Sometimes after having a day of snacking, you just have to have a real meal. That is why when winter has gotten on my last nerve, I am rummaging around the bookcases looking for Tolstoy, a writer of real substance for the mind and heart.
One of my favorite Tolstoy staples is “If you want to be happy, be.” This is not such a different sentiment as that of Abraham Lincoln who said that people are about as happy as they make up their minds to be. Given, optimism is one of those traits scientists tell us is carried in our DNA; however, the mind also has its own “plasticity.” Plasticity makes it possible for us with enough repetition to set up some habitual states of mind that might not just come to us “naturally.”
The habit of being happy does not depend on circumstances. Circumstances can definitely threaten happiness, but the contentment of real happiness is fundamentally a decision rather than a condition. Happiness is not a condiment. It is a constant—knowing for certain that no matter what, we will be there for ourselves and for others.
That must be why Tolstoy also wrote that “All happy families are alike; each unhappy family is unhappy in its own way.” A happy family is one that demonstrates the constancy of supporting each other rather than focusing on disagreements and differences. This constancy takes practice and a decision not to get hung up on “the small stuff.”

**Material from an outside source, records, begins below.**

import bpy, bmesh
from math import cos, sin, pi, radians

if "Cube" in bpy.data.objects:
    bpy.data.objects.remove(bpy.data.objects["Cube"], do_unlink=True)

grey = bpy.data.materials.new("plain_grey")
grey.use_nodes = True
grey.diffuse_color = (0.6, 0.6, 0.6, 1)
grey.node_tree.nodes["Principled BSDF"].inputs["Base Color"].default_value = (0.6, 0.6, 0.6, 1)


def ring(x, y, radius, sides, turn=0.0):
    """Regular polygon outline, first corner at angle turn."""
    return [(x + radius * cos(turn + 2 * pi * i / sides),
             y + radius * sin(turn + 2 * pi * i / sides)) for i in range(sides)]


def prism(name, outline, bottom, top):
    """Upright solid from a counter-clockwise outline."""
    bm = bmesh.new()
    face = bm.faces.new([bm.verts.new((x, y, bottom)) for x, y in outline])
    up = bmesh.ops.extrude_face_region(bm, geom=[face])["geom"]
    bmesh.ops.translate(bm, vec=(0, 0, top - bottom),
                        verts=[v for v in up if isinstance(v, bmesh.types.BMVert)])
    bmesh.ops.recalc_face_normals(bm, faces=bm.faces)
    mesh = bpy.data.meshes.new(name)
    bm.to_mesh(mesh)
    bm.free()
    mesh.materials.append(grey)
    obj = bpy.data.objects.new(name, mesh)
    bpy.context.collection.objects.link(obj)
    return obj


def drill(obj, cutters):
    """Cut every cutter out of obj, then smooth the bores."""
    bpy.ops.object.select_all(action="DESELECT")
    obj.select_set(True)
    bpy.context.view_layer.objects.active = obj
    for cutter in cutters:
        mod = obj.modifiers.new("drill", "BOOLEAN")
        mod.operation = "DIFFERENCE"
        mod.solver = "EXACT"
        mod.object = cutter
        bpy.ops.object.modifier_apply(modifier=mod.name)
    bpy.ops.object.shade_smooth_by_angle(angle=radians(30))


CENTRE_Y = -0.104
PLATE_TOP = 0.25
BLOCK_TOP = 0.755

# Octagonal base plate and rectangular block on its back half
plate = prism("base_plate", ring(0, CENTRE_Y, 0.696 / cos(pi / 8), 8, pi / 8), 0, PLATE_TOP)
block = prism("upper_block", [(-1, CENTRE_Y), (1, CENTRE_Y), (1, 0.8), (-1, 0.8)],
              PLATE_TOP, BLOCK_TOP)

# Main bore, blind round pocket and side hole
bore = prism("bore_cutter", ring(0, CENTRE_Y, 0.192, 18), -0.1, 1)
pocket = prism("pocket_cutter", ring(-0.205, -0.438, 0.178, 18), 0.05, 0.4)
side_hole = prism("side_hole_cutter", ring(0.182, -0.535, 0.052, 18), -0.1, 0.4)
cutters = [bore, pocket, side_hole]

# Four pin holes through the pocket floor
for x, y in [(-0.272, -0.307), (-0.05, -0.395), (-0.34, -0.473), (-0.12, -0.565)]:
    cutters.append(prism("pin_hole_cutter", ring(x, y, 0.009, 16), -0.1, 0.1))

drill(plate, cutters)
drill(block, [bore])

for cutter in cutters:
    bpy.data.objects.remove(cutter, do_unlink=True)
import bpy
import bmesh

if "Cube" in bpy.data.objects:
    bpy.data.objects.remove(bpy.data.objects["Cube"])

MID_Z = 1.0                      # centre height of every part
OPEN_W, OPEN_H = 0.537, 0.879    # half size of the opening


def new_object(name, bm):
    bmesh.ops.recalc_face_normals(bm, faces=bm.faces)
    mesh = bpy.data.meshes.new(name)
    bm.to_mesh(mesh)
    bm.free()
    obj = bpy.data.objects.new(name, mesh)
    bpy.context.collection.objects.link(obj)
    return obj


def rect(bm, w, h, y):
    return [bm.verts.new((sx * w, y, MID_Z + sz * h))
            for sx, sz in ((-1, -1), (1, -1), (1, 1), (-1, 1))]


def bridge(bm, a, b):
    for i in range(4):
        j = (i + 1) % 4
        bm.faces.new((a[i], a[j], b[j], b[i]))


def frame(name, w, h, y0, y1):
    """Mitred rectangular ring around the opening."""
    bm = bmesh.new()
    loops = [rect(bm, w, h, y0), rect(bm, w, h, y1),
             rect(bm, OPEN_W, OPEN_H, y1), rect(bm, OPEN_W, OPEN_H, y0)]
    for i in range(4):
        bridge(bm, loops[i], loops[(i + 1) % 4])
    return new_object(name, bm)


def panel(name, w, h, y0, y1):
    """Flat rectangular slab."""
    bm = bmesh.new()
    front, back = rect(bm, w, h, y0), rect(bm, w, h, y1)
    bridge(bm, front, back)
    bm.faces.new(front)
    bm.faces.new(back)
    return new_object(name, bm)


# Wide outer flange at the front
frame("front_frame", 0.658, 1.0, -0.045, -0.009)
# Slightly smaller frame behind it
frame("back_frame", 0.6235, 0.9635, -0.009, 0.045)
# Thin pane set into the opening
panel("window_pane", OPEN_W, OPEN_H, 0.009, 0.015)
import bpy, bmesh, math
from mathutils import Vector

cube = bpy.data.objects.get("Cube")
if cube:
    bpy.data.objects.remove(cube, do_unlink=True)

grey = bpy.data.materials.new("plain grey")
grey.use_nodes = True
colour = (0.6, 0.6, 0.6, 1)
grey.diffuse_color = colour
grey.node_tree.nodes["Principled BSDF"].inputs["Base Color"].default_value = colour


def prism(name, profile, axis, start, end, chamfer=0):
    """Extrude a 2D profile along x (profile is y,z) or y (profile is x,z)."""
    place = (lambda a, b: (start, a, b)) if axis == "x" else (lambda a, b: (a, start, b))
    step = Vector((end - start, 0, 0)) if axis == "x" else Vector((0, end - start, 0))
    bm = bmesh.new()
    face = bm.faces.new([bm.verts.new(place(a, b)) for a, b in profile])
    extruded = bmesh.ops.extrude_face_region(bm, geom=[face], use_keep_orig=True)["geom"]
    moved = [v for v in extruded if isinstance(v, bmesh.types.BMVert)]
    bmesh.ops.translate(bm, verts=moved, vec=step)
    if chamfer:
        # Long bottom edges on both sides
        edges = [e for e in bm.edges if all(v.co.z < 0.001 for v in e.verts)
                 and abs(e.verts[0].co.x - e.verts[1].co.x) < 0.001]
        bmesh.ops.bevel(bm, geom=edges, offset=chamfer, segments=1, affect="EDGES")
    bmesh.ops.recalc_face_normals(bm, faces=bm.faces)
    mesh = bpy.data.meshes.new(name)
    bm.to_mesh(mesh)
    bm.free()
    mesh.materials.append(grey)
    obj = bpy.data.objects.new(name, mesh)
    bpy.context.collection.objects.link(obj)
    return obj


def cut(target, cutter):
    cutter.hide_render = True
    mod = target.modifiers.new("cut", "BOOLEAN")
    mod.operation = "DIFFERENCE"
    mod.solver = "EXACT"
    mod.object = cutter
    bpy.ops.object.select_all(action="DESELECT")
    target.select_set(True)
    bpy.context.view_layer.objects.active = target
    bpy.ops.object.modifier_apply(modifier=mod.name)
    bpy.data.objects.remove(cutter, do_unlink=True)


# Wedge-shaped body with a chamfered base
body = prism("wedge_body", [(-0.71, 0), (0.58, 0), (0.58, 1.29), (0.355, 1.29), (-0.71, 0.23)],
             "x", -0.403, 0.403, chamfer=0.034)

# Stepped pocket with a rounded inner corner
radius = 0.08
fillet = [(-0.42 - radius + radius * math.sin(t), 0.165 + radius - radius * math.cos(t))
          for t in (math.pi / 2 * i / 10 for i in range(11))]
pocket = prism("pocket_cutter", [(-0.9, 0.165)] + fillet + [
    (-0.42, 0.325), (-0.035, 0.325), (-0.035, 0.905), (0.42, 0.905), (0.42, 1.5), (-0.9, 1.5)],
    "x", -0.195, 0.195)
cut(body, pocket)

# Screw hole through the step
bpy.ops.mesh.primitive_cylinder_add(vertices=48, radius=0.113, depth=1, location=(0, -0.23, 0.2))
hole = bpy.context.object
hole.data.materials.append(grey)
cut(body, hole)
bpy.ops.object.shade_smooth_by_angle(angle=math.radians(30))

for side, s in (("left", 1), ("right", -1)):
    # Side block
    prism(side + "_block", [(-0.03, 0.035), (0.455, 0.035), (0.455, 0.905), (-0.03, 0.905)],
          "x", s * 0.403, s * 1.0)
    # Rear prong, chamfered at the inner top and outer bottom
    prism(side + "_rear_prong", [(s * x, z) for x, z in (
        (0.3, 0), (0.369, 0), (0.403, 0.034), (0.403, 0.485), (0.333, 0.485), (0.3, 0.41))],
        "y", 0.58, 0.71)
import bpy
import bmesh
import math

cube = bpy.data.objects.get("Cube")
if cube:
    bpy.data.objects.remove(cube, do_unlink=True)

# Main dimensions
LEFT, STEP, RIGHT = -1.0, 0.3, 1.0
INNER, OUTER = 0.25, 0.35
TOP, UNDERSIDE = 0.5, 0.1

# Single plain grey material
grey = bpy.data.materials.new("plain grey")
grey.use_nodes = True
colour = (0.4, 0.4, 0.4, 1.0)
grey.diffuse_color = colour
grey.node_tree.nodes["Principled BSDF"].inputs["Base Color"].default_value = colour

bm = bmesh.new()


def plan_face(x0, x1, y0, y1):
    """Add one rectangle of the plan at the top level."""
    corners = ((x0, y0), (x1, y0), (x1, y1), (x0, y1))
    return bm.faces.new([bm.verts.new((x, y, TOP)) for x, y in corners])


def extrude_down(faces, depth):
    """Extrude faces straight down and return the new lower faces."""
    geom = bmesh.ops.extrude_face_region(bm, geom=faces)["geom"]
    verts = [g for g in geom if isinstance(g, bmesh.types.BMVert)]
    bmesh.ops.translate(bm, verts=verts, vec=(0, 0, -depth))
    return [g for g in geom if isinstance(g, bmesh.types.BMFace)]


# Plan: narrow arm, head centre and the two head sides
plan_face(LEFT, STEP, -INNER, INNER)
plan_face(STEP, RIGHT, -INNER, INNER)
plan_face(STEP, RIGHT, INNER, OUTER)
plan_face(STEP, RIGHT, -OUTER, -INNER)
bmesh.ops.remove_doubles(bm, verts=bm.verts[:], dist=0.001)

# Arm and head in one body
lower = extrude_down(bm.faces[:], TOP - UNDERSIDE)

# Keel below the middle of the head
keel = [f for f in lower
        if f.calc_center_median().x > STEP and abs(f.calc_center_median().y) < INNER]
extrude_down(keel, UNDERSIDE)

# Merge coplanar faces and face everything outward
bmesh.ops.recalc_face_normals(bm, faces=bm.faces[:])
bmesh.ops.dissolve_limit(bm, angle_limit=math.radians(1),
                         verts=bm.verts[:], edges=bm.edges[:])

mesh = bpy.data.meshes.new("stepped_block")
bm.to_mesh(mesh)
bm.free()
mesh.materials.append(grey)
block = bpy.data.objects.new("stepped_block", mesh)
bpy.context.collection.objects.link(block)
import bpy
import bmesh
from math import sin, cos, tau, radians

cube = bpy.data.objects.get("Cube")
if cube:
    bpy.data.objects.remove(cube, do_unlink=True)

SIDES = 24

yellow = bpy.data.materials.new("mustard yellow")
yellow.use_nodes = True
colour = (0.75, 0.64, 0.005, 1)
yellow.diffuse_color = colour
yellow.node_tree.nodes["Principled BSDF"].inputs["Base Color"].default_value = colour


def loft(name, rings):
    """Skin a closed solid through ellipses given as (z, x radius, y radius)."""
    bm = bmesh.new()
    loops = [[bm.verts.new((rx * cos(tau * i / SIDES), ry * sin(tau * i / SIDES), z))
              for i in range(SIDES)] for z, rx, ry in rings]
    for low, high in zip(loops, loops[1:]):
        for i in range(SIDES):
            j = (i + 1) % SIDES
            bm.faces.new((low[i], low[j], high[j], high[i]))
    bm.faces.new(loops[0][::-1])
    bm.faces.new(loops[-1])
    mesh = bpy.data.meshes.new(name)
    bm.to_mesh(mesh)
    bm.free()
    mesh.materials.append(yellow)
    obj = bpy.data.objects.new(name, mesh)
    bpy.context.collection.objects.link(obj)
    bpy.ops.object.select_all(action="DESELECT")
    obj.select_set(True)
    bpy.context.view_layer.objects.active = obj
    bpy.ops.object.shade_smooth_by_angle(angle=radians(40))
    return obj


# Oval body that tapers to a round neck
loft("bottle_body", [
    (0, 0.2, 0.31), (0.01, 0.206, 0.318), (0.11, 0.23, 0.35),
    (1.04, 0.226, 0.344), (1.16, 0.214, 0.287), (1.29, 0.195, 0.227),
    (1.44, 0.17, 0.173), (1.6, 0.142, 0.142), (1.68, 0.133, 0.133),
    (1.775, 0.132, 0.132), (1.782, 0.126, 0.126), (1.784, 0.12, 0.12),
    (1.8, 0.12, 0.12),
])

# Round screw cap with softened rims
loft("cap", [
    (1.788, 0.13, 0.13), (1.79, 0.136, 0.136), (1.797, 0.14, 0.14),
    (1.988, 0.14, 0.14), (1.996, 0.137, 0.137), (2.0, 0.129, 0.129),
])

Happiness in ourselves and in our relationships is a perennial that we know will carry us through the fickleness of February and March.